Ulta Beauty (NASDAQ:ULTA) recently announced fourth-quarter earnings results that ended its fiscal year on a positive note. Sales growth sped up during the holiday shopping period despite the weak demand for makeup products across the industry. The retailer's wider 2019 was marked by a few struggles, though, including slowing customer traffic gains and reduced profitability.
In a conference call with Wall Street analysts last week, CEO Mary Dillon and her team discussed those hits and misses while giving the most detailed outlook possible for a 2020 year that's likely to include significant sales pressures from the COVID-19 outbreak.
Below are a few highlights from the conference call.
Finishing the year strong
"We knew the fourth quarter would be challenging given both the category headwinds in makeup and the fact that we are lapping a very strong fourth quarter last year," Dillon said, "but our enhanced omnichannel capabilities combined with our merchandise exclusives and cross-category marketing events helped us deliver a successful quarter."
Ulta's 4% sales boost was at the high end of management's early December forecast and constituted a growth rebound when compared with the prior quarter. Executives said successful initiatives like its Ulta Beauty Fest promotion helped keep customer traffic rising in stores. The chain also benefited from a strong merchandising plan and a 30% spike in online sales.
Ulta stood out from its retailing peers during the quarter, which is a testament to its operating model. "We increased market share across all major beauty categories," Dillon said.
Soft spots in the earnings report
"We expected to be more promotional in the quarter to offset the headwinds we're experiencing in the color cosmetics category, and did indeed implement incremental promotions," CFO Scott Settersten said.
Looking deeper into the results reveals a few stubborn growth challenges. Ulta noted a continued decline in its core makeup category, which fell to 48% of the total sales base from 51%, as that industry niche contracted.
The company offset most of the slump with better sales in areas like skincare and fragrances, but earnings were still pressured by the sales shift and by investments in the e-commerce segment. Overall, the operating margin fell for the third straight year, landing at 12.1% compared with its high of 13.5% in 2017.
Looking ahead to 2020
"While we are investing at a lower pace in 2020 than we did in 2019," Settersten said, "we expect that investments to support international expansion, personalization, digital store of the future, and other IT capabilities will result in about 60 basis points of [selling, general, and administrative] headwind in 2020."
The 2020 outlook is weak on both the top and bottom lines, with comps expected to slow again as operating margin ticks down for a fourth straight year.

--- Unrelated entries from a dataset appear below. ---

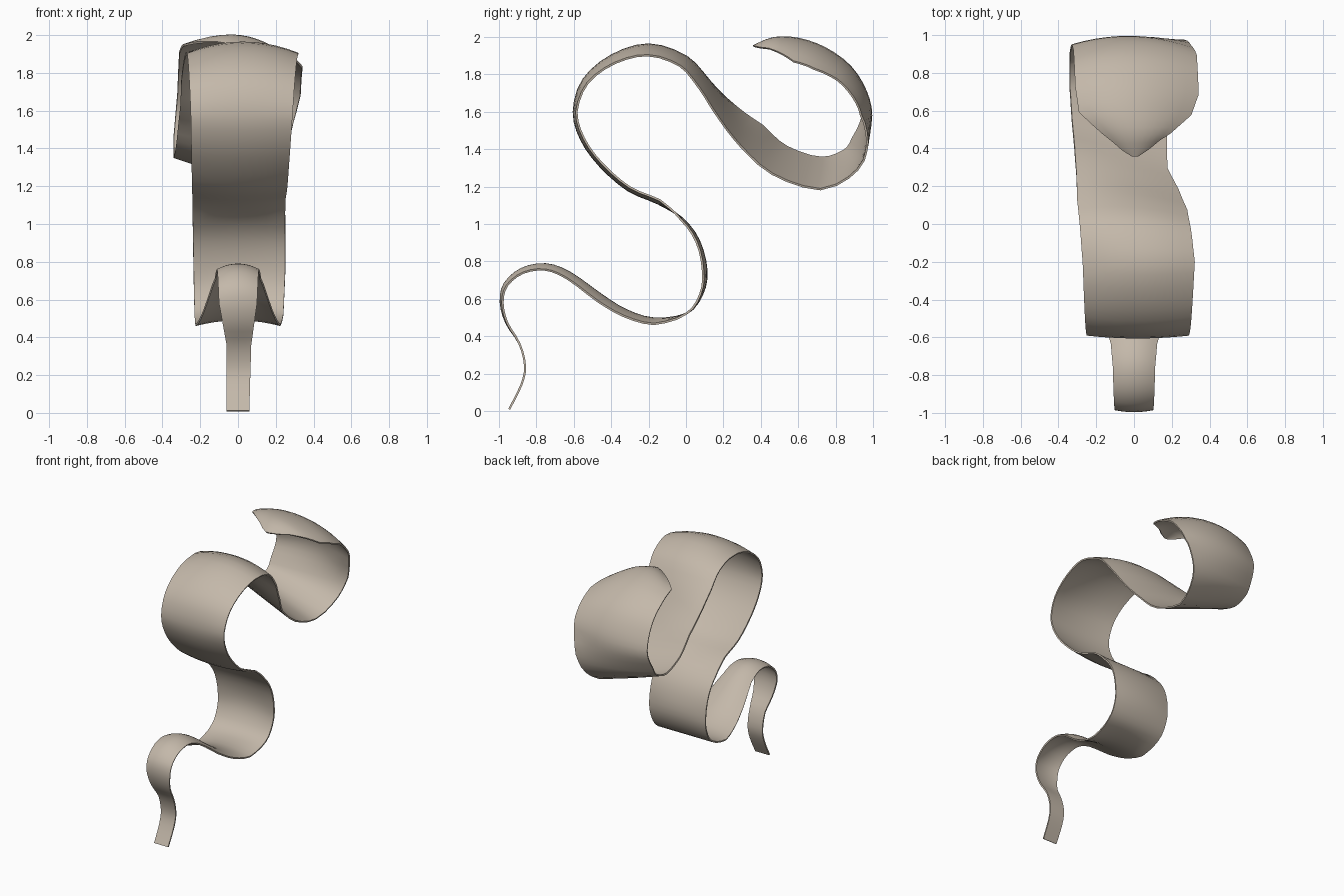
import bpy
import bmesh
import math
from mathutils import Vector

SMOOTH_STEPS = 3      # rows made between two path points
ACROSS = 10           # faces across the ribbon
THICKNESS = 0.011

# Remove the default object
default_object = bpy.data.objects.get("Cube")
if default_object:
    bpy.data.objects.remove(default_object, do_unlink=True)

# Ridge line of the ribbon in the side plane (y, z), from the tail to the tip
PATH = [
    (-.945, .01), (-.88, .14), (-.86, .24), (-.89, .36), (-.96, .47),
    (-.99, .58), (-.97, .68), (-.88, .76), (-.75, .785), (-.62, .74),
    (-.45, .62), (-.32, .54), (-.17, .495), (0, .52), (.085, .62),
    (.11, .75), (.07, .91), (-.02, 1.03), (-.15, 1.11), (-.31, 1.18),
    (-.46, 1.31), (-.56, 1.45), (-.6, 1.6), (-.55, 1.77), (-.4, 1.9),
    (-.2, 1.96), (0, 1.895), (.12, 1.76), (.23, 1.6), (.35, 1.47),
    (.5, 1.34), (.72, 1.27), (.89, 1.33), (.96, 1.44), (.99, 1.58),
    (.96, 1.71), (.875, 1.84), (.74, 1.935), (.6, 1.985), (.47, 1.992),
    (.36, 1.95),
]

# Cross-section keys: path index, low x edge, high x edge, bow, tilt
SECTIONS = [
    (0, -.06, .06, 0, 0), (3, -.06, .07, 0, 0), (5, -.1, .1, .01, 0),
    (8, -.11, .11, .03, 0), (9, -.12, .12, .035, 0),
    (10, -.165, .165, .04, 0), (12, -.225, .225, .03, 0),
    (13, -.23, .24, 0, 0), (15, -.235, .25, -.02, 0),
    (17, -.24, .25, -.01, 0), (18, -.24, .25, .02, 0),
    (22, -.25, .29, .015, 0), (25, -.27, .32, .06, 0),
    (27, -.3, .28, .03, .03), (28, -.305, .235, .01, .055),
    (29, -.315, .175, 0, .08), (31, -.34, .17, 0, .085),
    (33, -.34, .27, -.03, .04), (34, -.33, .305, -.05, -.005),
    (35, -.32, .33, -.06, -.015), (37, -.31, .34, -.075, -.045),
    (38, -.29, .3, -.08, -.04), (39, -.16, .19, -.05, -.02),
    (40, -.01, .02, 0, 0),
]


def make_material(name, colour):
    material = bpy.data.materials.new(name)
    material.use_nodes = True
    material.diffuse_color = colour
    shader = next(node for node in material.node_tree.nodes
                  if node.type == 'BSDF_PRINCIPLED')
    shader.inputs["Base Color"].default_value = colour
    shader.inputs["Roughness"].default_value = 0.7
    return material


def path_point(t):
    """Point and normal on the smooth curve through the path points."""
    last = len(PATH) - 1
    i = min(int(t), last - 1)
    u = t - i
    p0, p1, p2, p3 = (Vector(PATH[max(0, min(last, k))])
                      for k in range(i - 1, i + 3))
    a = (p2 - p0) / 2
    b = p0 - p1 * 2.5 + p2 * 2 - p3 / 2
    c = (p3 - p0) / 2 + (p1 - p2) * 1.5
    point = p1 + a * u + b * u ** 2 + c * u ** 3
    tangent = (a + b * 2 * u + c * 3 * u ** 2).normalized()
    return point, Vector((-tangent.y, tangent.x))


def section_at(t):
    """Blend the two neighbouring cross-section keys."""
    for low, high in zip(SECTIONS, SECTIONS[1:]):
        if t <= high[0]:
            u = (t - low[0]) / (high[0] - low[0])
            return [p + (q - p) * u for p, q in zip(low[1:], high[1:])]
    return SECTIONS[-1][1:]


def sweep_ribbon(name, material):
    """Sweep the bowed, tilted cross-section along the path."""
    bm = bmesh.new()
    previous = None
    for step in range((len(PATH) - 1) * SMOOTH_STEPS + 1):
        t = step / SMOOTH_STEPS
        point, normal = path_point(t)
        x_low, x_high, bow, tilt = section_at(t)
        row = []
        for j in range(ACROSS + 1):
            s = 2 * j / ACROSS - 1
            side = point + normal * (-bow * s * s - tilt * s)
            x = x_low + (x_high - x_low) * (s + 1) / 2
            row.append(bm.verts.new((x, side.x, side.y)))
        if previous:
            for j in range(ACROSS):
                bm.faces.new((previous[j], previous[j + 1],
                              row[j + 1], row[j]))
        previous = row
    mesh = bpy.data.meshes.new(name)
    bm.to_mesh(mesh)
    bm.free()
    mesh.materials.append(material)
    ribbon = bpy.data.objects.new(name, mesh)
    bpy.context.collection.objects.link(ribbon)
    return ribbon


# Curled ribbon
beige = make_material("warm_beige", (.55, .48, .4, 1))
ribbon = sweep_ribbon("curled_ribbon", beige)

# Even wall thickness on both sides of the sheet
solidify = ribbon.modifiers.new("Thickness", 'SOLIDIFY')
solidify.thickness = THICKNESS
solidify.offset = 0

# Smooth faces with crisp rims
bpy.ops.object.select_all(action='DESELECT')
ribbon.select_set(True)
bpy.context.view_layer.objects.active = ribbon
bpy.ops.object.modifier_apply(modifier=solidify.name)
bpy.ops.object.shade_smooth_by_angle(angle=math.radians(40))
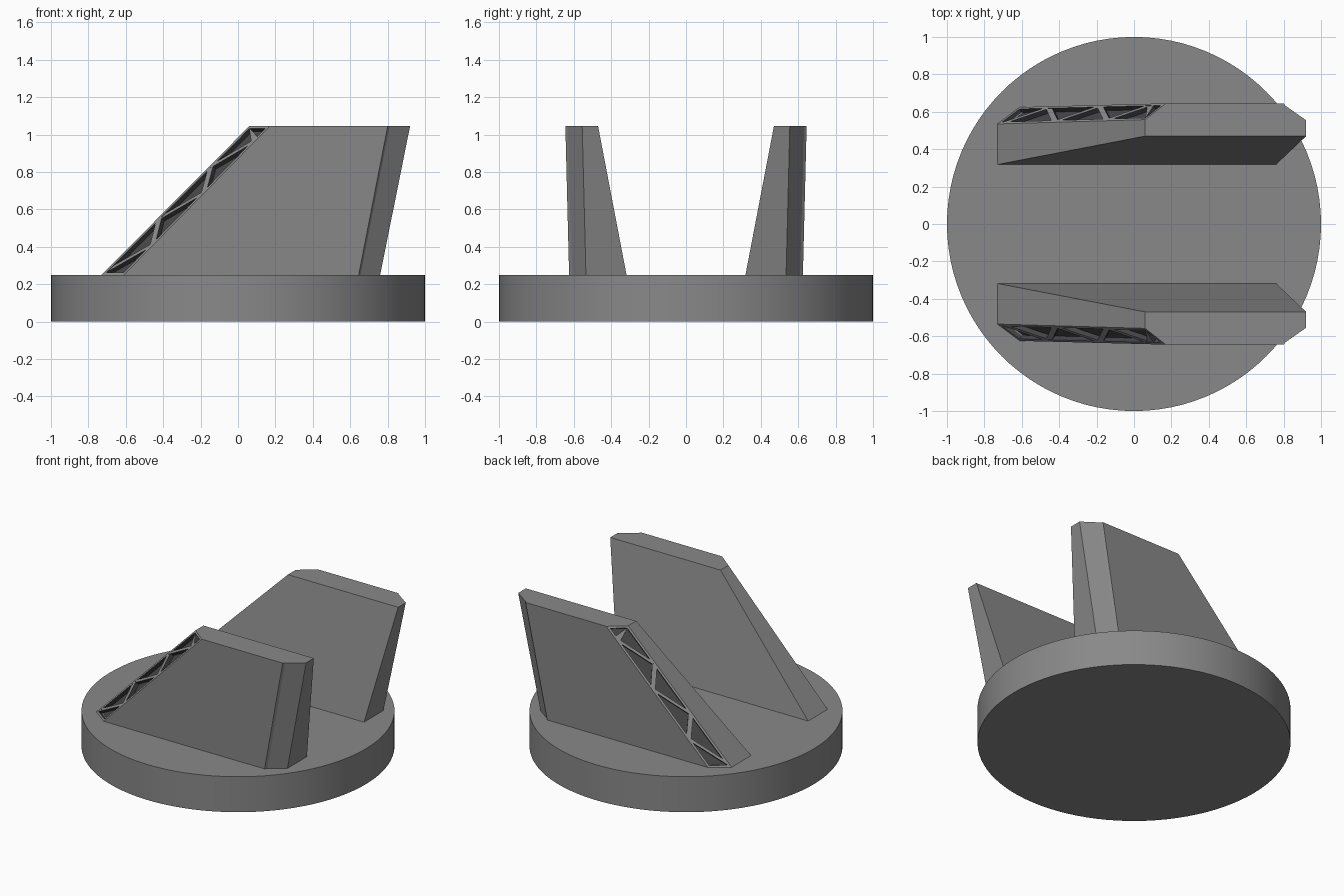
import bpy, bmesh
from mathutils import Vector

if "Cube" in bpy.data.objects:
    bpy.data.objects.remove(bpy.data.objects["Cube"])

# Fin outlines (x, y) at foot and tip; points 1-2 bound the truss edge
FOOT = [(-0.73, 0.318), (-0.73, 0.535), (-0.61, 0.625), (0.645, 0.625),
        (0.655, 0.61), (0.76, 0.535), (0.76, 0.318)]
TIP = [(0.06, 0.47), (0.06, 0.558), (0.17, 0.645), (0.80, 0.645),
       (0.81, 0.632), (0.92, 0.555), (0.92, 0.47)]
Z0, Z1, DEPTH = 0.25, 1.045, 0.03


def material(name, value):
    mat = bpy.data.materials.new(name)
    mat.diffuse_color = (value, value, value, 1)
    mat.use_nodes = True
    mat.node_tree.nodes["Principled BSDF"].inputs["Base Color"].default_value = mat.diffuse_color
    return mat


GREY = material("dark_grey", 0.25)
SHADE = material("channel_shade", 0.06)


def finish(bm, name):
    bmesh.ops.recalc_face_normals(bm, faces=bm.faces)
    me = bpy.data.meshes.new(name)
    bm.to_mesh(me)
    bm.free()
    me.materials.append(GREY)
    me.materials.append(SHADE)
    ob = bpy.data.objects.new(name, me)
    bpy.context.collection.objects.link(ob)


def make_fin(side, name):
    bm = bmesh.new()
    lo = [bm.verts.new((x, y * side, Z0)) for x, y in FOOT]
    hi = [bm.verts.new((x, y * side, Z1)) for x, y in TIP]
    bm.faces.new(lo)
    bm.faces.new(hi)
    n = len(lo)
    faces = [bm.faces.new((lo[i], lo[(i + 1) % n], hi[(i + 1) % n], hi[i])) for i in range(n)]
    bmesh.ops.recalc_face_normals(bm, faces=bm.faces)
    # sunken leading-edge channel
    chan = faces[1]
    normal = chan.normal.copy()
    bmesh.ops.inset_region(bm, faces=[chan], thickness=0.014, use_even_offset=True)
    walls = bmesh.ops.inset_region(bm, faces=[chan], thickness=0.0001)["faces"]
    for v in chan.verts:
        v.co -= normal * DEPTH
    for f in walls + [chan]:
        f.material_index = 1
    finish(bm, name)
    return normal


def make_truss(side, normal, name):
    # zigzag bars laid across the channel
    a, b = (Vector((*FOOT[i], Z0)) for i in (1, 2))
    c, d = (Vector((*TIP[i], Z1)) for i in (1, 2))

    def patch(u, v):
        u = min(max(u, 0.01), 0.99)
        p = a.lerp(c, u).lerp(b.lerp(d, u), v)
        return Vector((p.x, p.y * side, p.z))

    bm = bmesh.new()
    half, step = 0.022, 0.175
    for i in range(6):
        u0, u1 = 0.03 + i * step, 0.03 + (i + 1) * step
        v0, v1 = (0.06, 0.94) if i % 2 == 0 else (0.94, 0.06)
        quad = [patch(u0 - half, v0), patch(u0 + half, v0),
                patch(u1 + half, v1), patch(u1 - half, v1)]
        top = [bm.verts.new(p - normal * 0.001) for p in quad]
        bot = [bm.verts.new(p - normal * DEPTH) for p in quad]
        bm.faces.new(top)
        bm.faces.new(bot)
        for k in range(4):
            m = (k + 1) % 4
            bm.faces.new((top[k], top[m], bot[m], bot[k])).material_index = 1
    finish(bm, name)


# Round base
bpy.ops.mesh.primitive_cylinder_add(vertices=96, radius=1, depth=Z0, location=(0, 0, Z0 / 2))
base = bpy.context.object
base.name = "round_base"
base.data.materials.append(GREY)
bpy.ops.object.shade_smooth_by_angle()

# Mirrored fins with trussed leading edges
for side, label in ((1, "back"), (-1, "front")):
    nrm = make_fin(side, label + "_fin")
    make_truss(side, nrm, label + "_fin_truss")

In the context of a shrinking industry, though, that result would mean Ulta is still strengthening its hold on the beauty retailing niche. The profitability drop is mainly coming from management's choice to invest in growth areas like its loyalty program and the international expansion into Canada. Its core retailing business is strong, as demonstrated by Ulta's robust customer traffic growth over the holiday season.
The outlook doesn't reflect any potential disruption to supply or demand tied to the novel coronavirus pandemic, which recent retail closings all but ensure. For now, Ulta's priority is to keep customers and employees healthy and safe while supporting more social distancing. To that end, the consumer staples giant has suspended its physical retailing offerings in the U.S and is only relying on its e-commerce business at least through the end of March.